Find the string "front" in the entries and copy each line that has it.

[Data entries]
^^^^

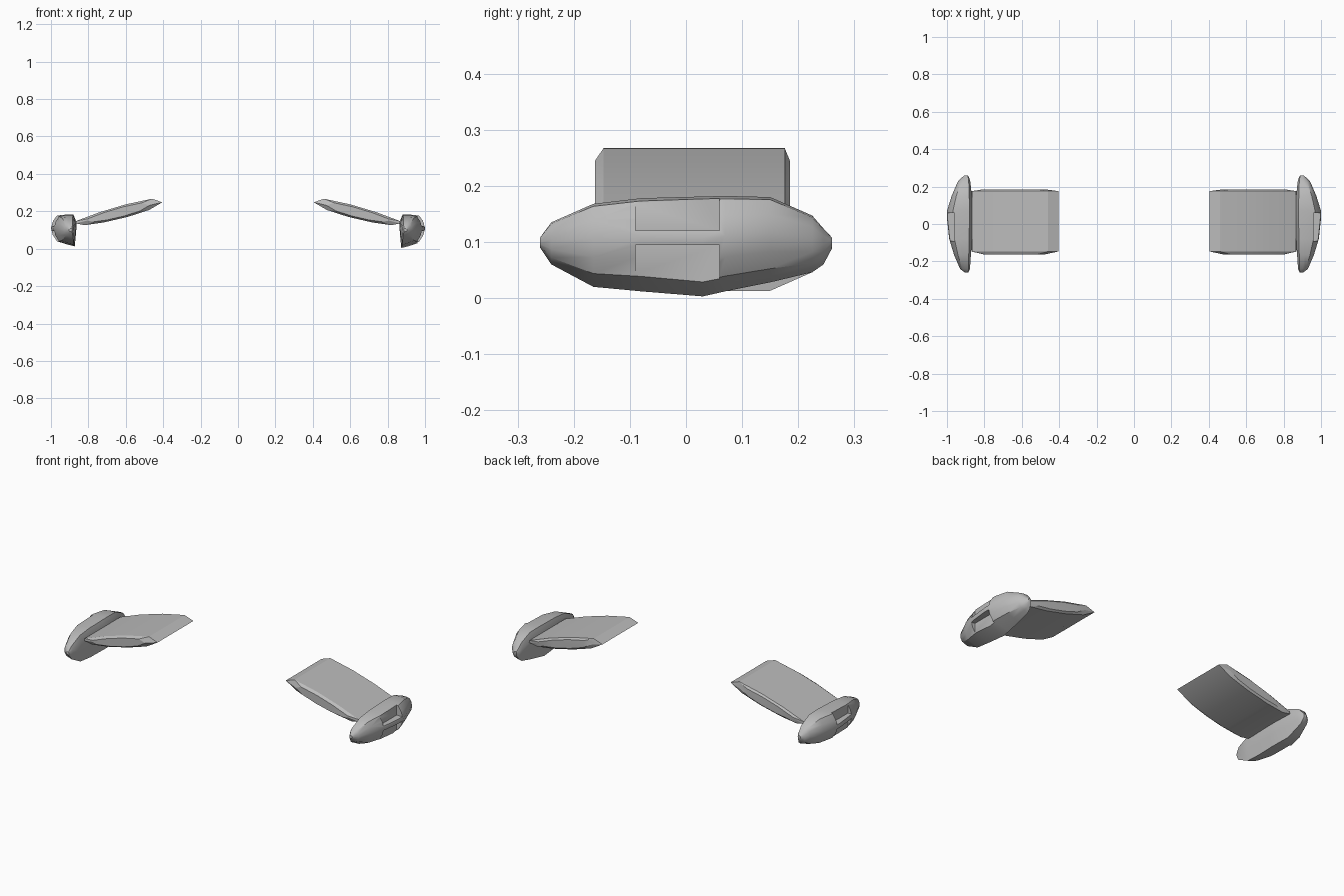
import bpy, bmesh, math

if "Cube" in bpy.data.objects:
    bpy.data.objects.remove(bpy.data.objects["Cube"])

grey = bpy.data.materials.new("hull grey")
grey.use_nodes = True
grey.diffuse_color = (0.5, 0.5, 0.5, 1)
grey.node_tree.nodes["Principled BSDF"].inputs["Base Color"].default_value = (0.5, 0.5, 0.5, 1)


def loft(name, rings):
    """Skin matching rings of points and cap both ends."""
    bm = bmesh.new()
    loops = [[bm.verts.new(p) for p in ring] for ring in rings]
    for a, b in zip(loops, loops[1:]):
        for i in range(len(a)):
            j = (i + 1) % len(a)
            bm.faces.new((a[i], a[j], b[j], b[i]))
    bm.faces.new(loops[0])
    bm.faces.new(loops[-1])
    bmesh.ops.recalc_face_normals(bm, faces=bm.faces)
    mesh = bpy.data.meshes.new(name)
    bm.to_mesh(mesh)
    bm.free()
    mesh.materials.append(grey)
    obj = bpy.data.objects.new(name, mesh)
    bpy.context.collection.objects.link(obj)
    return obj


def activate(obj):
    bpy.ops.object.select_all(action='DESELECT')
    obj.select_set(True)
    bpy.context.view_layer.objects.active = obj


def smooth(obj, degrees):
    activate(obj)
    bpy.ops.object.shade_smooth_by_angle(angle=math.radians(degrees))


def cut_pocket(obj, side, low, high):
    """Cut a flat-floored pocket into the outer flank."""
    bpy.ops.mesh.primitive_cube_add(size=1, location=(side * 1.06, -0.015, (low + high) / 2))
    cutter = bpy.context.object
    cutter.scale = (0.2, 0.15, high - low)
    cutter.data.materials.append(grey)
    cutter.hide_render = True
    activate(obj)
    mod = obj.modifiers.new("pocket", 'BOOLEAN')
    mod.operation, mod.object, mod.solver = 'DIFFERENCE', cutter, 'EXACT'
    bpy.ops.object.modifier_apply(modifier=mod.name)
    bpy.data.objects.remove(cutter)


# Pod cross-section: across (inner to outer) and up, both 0 to 1
section = [(.08, 0), (.42, .07), (.77, .16), (.93, .36), (1, .58), (.92, .8),
           (.77, .97), (.45, 1), (.13, 1), (0, .74), (.03, .4)]

# Pod stations: y, inner x, outer x, bottom z, top z
stations = [(-.26, .886, .904, .09, .108), (-.24, .877, .93, .06, .135),
            (-.165, .872, .962, .02, .168), (-.08, .866, .988, .012, .178),
            (.03, .862, 1, .003, .181), (.07, .862, 1, .012, .182),
            (.15, .867, .975, .028, .18), (.225, .875, .943, .046, .147),
            (.245, .88, .925, .06, .124), (.26, .888, .906, .088, .108)]

# Wing profile seen from the front: x, z
profile = [(.405, .248), (.46, .267), (.60, .237), (.74, .195), (.865, .148),
           (.868, .135), (.82, .126), (.72, .14), (.59, .17), (.475, .207)]
centre_x, centre_z = .65, .189

for side, label in ((1, "left"), (-1, "right")):
    # Rounded pod, with the keel carried further back on the right
    rings = []
    for y, xi, xo, zb, zt in stations:
        if side < 0 and -.1 < y < .2:
            zb = .013
        rings.append([(side * (xi + u * (xo - xi)), y, zb + v * (zt - zb)) for u, v in section])
    pod = loft(label + "_pod", rings)
    cut_pocket(pod, side, .12, .25)
    cut_pocket(pod, side, -.05, .095)
    smooth(pod, 35)

    # Wing with chamfered front and rear edges
    def ring(y, s):
        return [(side * (centre_x + (x - centre_x) * s), y,
                 centre_z + (z - centre_z) * s - (1 - s) * (x - centre_x) * .0) for x, z in profile]

    wing = loft(label + "_wing", [ring(-.162, .72), ring(-.147, 1), ring(.176, 1), ring(.185, .72)])
    smooth(wing, 20)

^^^^

■ OUTPUT FOR THIS TASK ■
# Wing profile seen from the front: x, z
    # Wing with chamfered front and rear edges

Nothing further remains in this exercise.